When students start searching for an apartment, one of the first places they look is Craiglist. The student must select the type of housing, but the next most important decision is price. What if a student finds a private apartment in a great neighborhood that seems like a once-in-a-lifetime deal?
It may be a scam.
Fraud and scams on Craigslist happen often but, by following simple steps, they can be avoided.
Taylor Abegg-Lawrence, a sophomore from Provo studying microbiology, said he prefers eBay because it’s more reliable. However, he thinks the best way to avoid a scam is to make sure the person on Craigslist is willing to pay in person with cash.
“If you are hard set on Craigslist, make sure they are local and are willing to deal cash in person,” Abegg-Lawrence said. “Any other form of payment, including cashier’s checks and wire transfer, is highly suspicious. If they insist on drop-offs or third-party involvement, that is suspicious as well. And of course, if it seems too good to be true, that’s exactly what it is.”
When a fake cashier’s check is cashed by the bank, it will not be discovered until weeks later. Once this is discovered, the bank will hold the person who cashed it responsible.
Traci Gundersen, director of the Utah Division of Consumer Protection, said there are red flags someone can look for in a scam.
“Anytime someone gives you a check and asks you to wire the difference back is a huge red flag,” Gundersen said in an email. “Never, under any circumstances, wire money to a person you don’t know and have no way of meeting in person. Also, be wary of ads that are poorly written. Don’t do business with people who say they are out of the country. A non-functional or out-of-service phone number is also a bad sign.”
Gundersen said to stay away from people selling items that are illegal. If the seller is willing to sell something illegal, they are also willing to scam buyers.
Gundersen said to avoid scams, stay away from three things.
“Never commit yourself to a sale without inspecting the object or item in person, never engage in a transaction that requires a wire transfer of money, never work with someone who is out of the country or claims to be out of the country,” she said.
Craigslist has a section on how to avoid being scammed while using their site. Even though it may seem like basic advice, the site says to never give out financial information. This information includes bank account and Social Security numbers. The site said guaranteed transactions are most likely a scam. To make sure the housing being rented is up to expectations or that it is a real product, make it a priority to see the interior. In taking these precautions, it will decrease the risk of being scammed.
Although money scams come to mind when dealing with Craigslist, a different kind of fraud happened in Provo recently.
According to police a 21-year-old BYU student began a relationship with a man named Brad Adams via Craigslist, which led to the pair meeting up. At this time, the victim told Adams he no longer wanted to have contact with him. A Provo Police Department news release said Adams did not stop pursuing the victim.

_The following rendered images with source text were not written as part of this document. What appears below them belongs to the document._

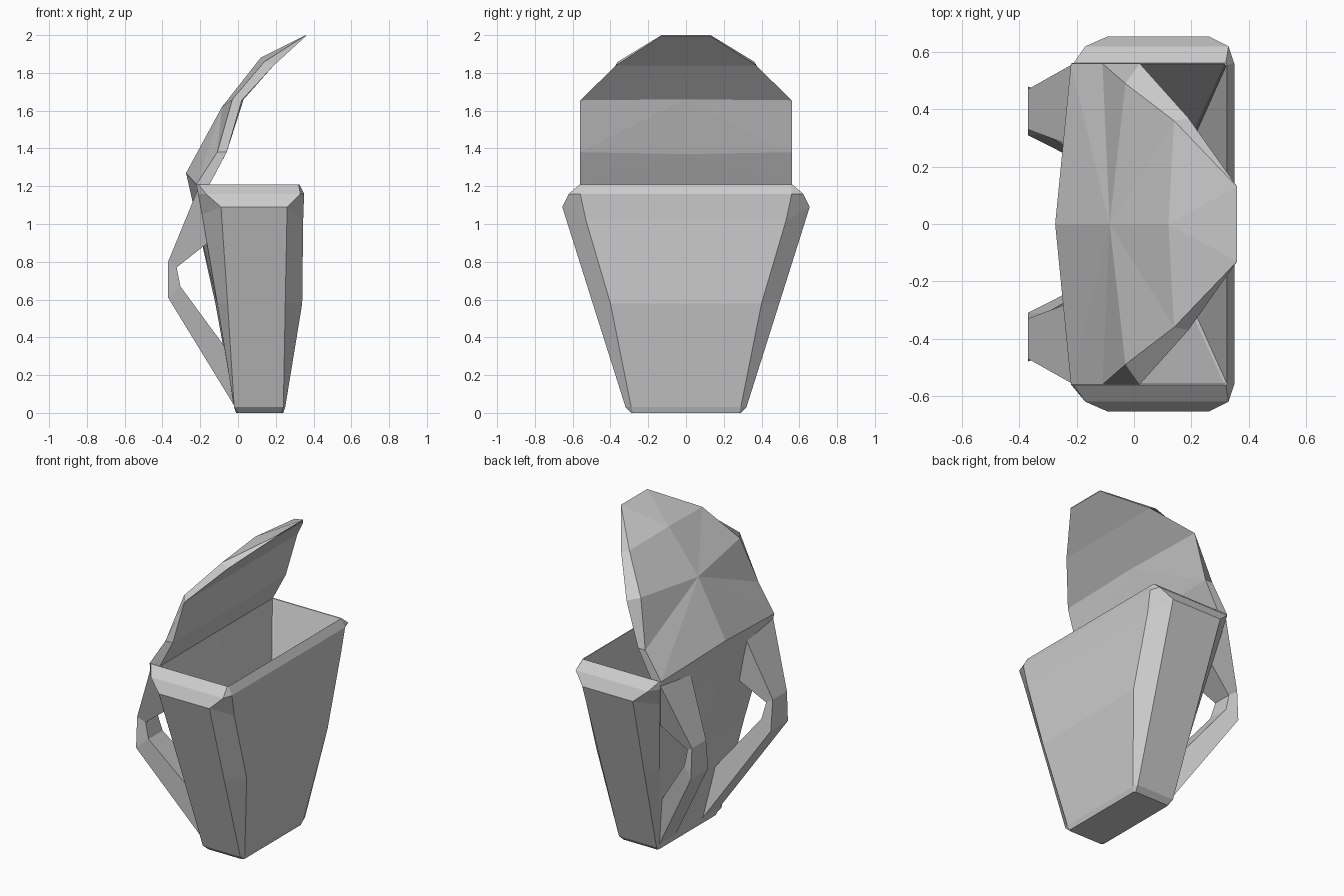
import bpy, bmesh

if "Cube" in bpy.data.objects:
    bpy.data.objects.remove(bpy.data.objects["Cube"])


def make(name, verts, faces):
    mesh = bpy.data.meshes.new(name)
    mesh.from_pydata(verts, [], faces)
    bm = bmesh.new()
    bm.from_mesh(mesh)
    bmesh.ops.remove_doubles(bm, verts=bm.verts, dist=0.0005)
    bmesh.ops.recalc_face_normals(bm, faces=bm.faces)
    bm.to_mesh(mesh)
    bm.free()
    obj = bpy.data.objects.new(name, mesh)
    bpy.context.collection.objects.link(obj)
    return obj


def loft(name, rings):
    """Skin closed rings of equal length and cap both ends."""
    n = len(rings[0])
    verts = [p for r in rings for p in r]
    faces = [(i * n + j, i * n + (j + 1) % n, (i + 1) * n + (j + 1) % n, (i + 1) * n + j)
             for i in range(len(rings) - 1) for j in range(n)]
    faces += [tuple(range(n)), tuple(range(len(verts) - n, len(verts)))]
    return make(name, verts, faces)


def flip(p):
    return (p[0], -p[1], p[2])


def ring(centre, *half):
    """Back centre point plus a half ring, mirrored across y."""
    return [centre] + list(half) + [flip(p) for p in reversed(half)]


# Bag: outer skin from base to rim, then down the inside to the floor
loft("bag_body", [
    ring((-.01, 0, 0), (-.01, .28, 0), (0, .29, 0), (.23, .29, 0), (.24, .28, 0)),
    ring((-.02, 0, .03), (-.02, .29, .03), (-.02, .32, .03), (.24, .32, .03), (.25, .29, .03)),
    ring((-.12, 0, .58), (-.11, .42, .58), (-.055, .494, .58), (.25, .494, .58), (.34, .40, .58)),
    ring((-.225, 0, 1.05), (-.19, .53, 1.05), (-.09, .655, 1.09), (.26, .655, 1.09), (.345, .53, 1.02)),
    ring((-.25, 0, 1.16), (-.21, .555, 1.16), (-.17, .62, 1.16), (.33, .62, 1.16), (.35, .56, 1.16)),
    ring((-.275, 0, 1.27), (-.22, .56, 1.21), (-.21, .562, 1.21), (.32, .562, 1.21), (.325, .555, 1.21)),
    ring((-.15, 0, 1.21), (-.15, .555, 1.208), (-.14, .558, 1.208), (.315, .558, 1.208), (.322, .552, 1.208)),
    ring((0, 0, .45), (0, .325, .45), (.01, .33, .45), (.21, .33, .45), (.22, .325, .45)),
])

# Open flap: faceted outer shell, inner lining and the edge between them
A = [(-.22, .56, 1.21), (-.11, .56, 1.38), (-.03, .49, 1.66), (.14, .36, 1.86), (.36, .13, 2.0)]
B = [(-.15, .56, 1.21), (-.06, .56, 1.38), (.02, .56, 1.655), (.19, .37, 1.84), (.36, .13, 1.995)]
C = [(-.275, 0, 1.27), (-.085, 0, 1.62), (.12, 0, 1.88), (.36, 0, 2.0)]
D = [(-.15, 0, 1.21), (-.065, 0, 1.37), (.03, 0, 1.66), (.19, 0, 1.84), (.36, 0, 1.995)]
half = [
    (C[0], A[0], C[1]), (A[0], A[1], C[1]), (A[1], A[2], C[1]), (A[2], A[3], C[1]),
    (C[1], A[3], C[2]), (A[3], A[4], C[2]), (C[2], A[4], C[3]),
    (B[0], D[1], D[0]), (B[0], B[1], D[1]), (B[1], D[2], D[1]), (B[1], B[2], D[2]),
    (B[2], B[3], D[3], D[2]), (B[3], B[4], D[4], D[3]),
    (C[3], A[4], B[4], D[4]), (C[0], D[0], B[0], A[0]),
] + [(A[i], A[i + 1], B[i + 1], B[i]) for i in range(4)]
verts, faces = [], []
for f in half + [tuple(flip(p) for p in f) for f in half]:
    faces.append(tuple(range(len(verts), len(verts) + len(f))))
    verts += f
make("flap", verts, faces)

# Shoulder straps: outer (x, z), outer y range, inner (x, z), inner y range
stations = [
    ((-.21, 1.19), (.27, .56), (-.16, .90), (.27, .49)),
    ((-.37, .80), (.33, .47), (-.325, .77), (.33, .45)),
    ((-.37, .61), (.31, .48), (-.305, .67), (.31, .45)),
    ((-.015, .03), (.13, .29), (-.07, .35), (.17, .34)),
]
for side, label in ((1, "left"), (-1, "right")):
    loft("strap_" + label, [
        [(o[0], side * oy[0], o[1]), (o[0], side * oy[1], o[1]),
         (i[0], side * iy[1], i[1]), (i[0], side * iy[0], i[1])]
        for o, oy, i, iy in stations])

“Brad allegedly told the victim to give him sex or money, or he would tell his family, friends and BYU Honor Code Office,” the news release said. “The victim gave the suspect $260 hoping this would end the relationship. Brad continued to persist for money or sex.”
The victim went to the Provo Police for assistance, and Adams was caught and “booked into the Utah County Jail for extortion and attempted forcible sodomy.”
To use Craigslist, a person must provide personal information which may be stored on the site.
“We may collect personal information if you provide it in feedback or comments, post it on our classifieds or interactive forums, or if you contact us directly,” the website says. “Please do not post any personal information on Craigslist’s forums or classifieds that you expect to keep private. All classified and forum postings are stored in our database, even after “deletion,” and may be archived elsewhere. Although we make good faith efforts to store the information in a secure operating environment that is not available to the public, we cannot guarantee complete security.”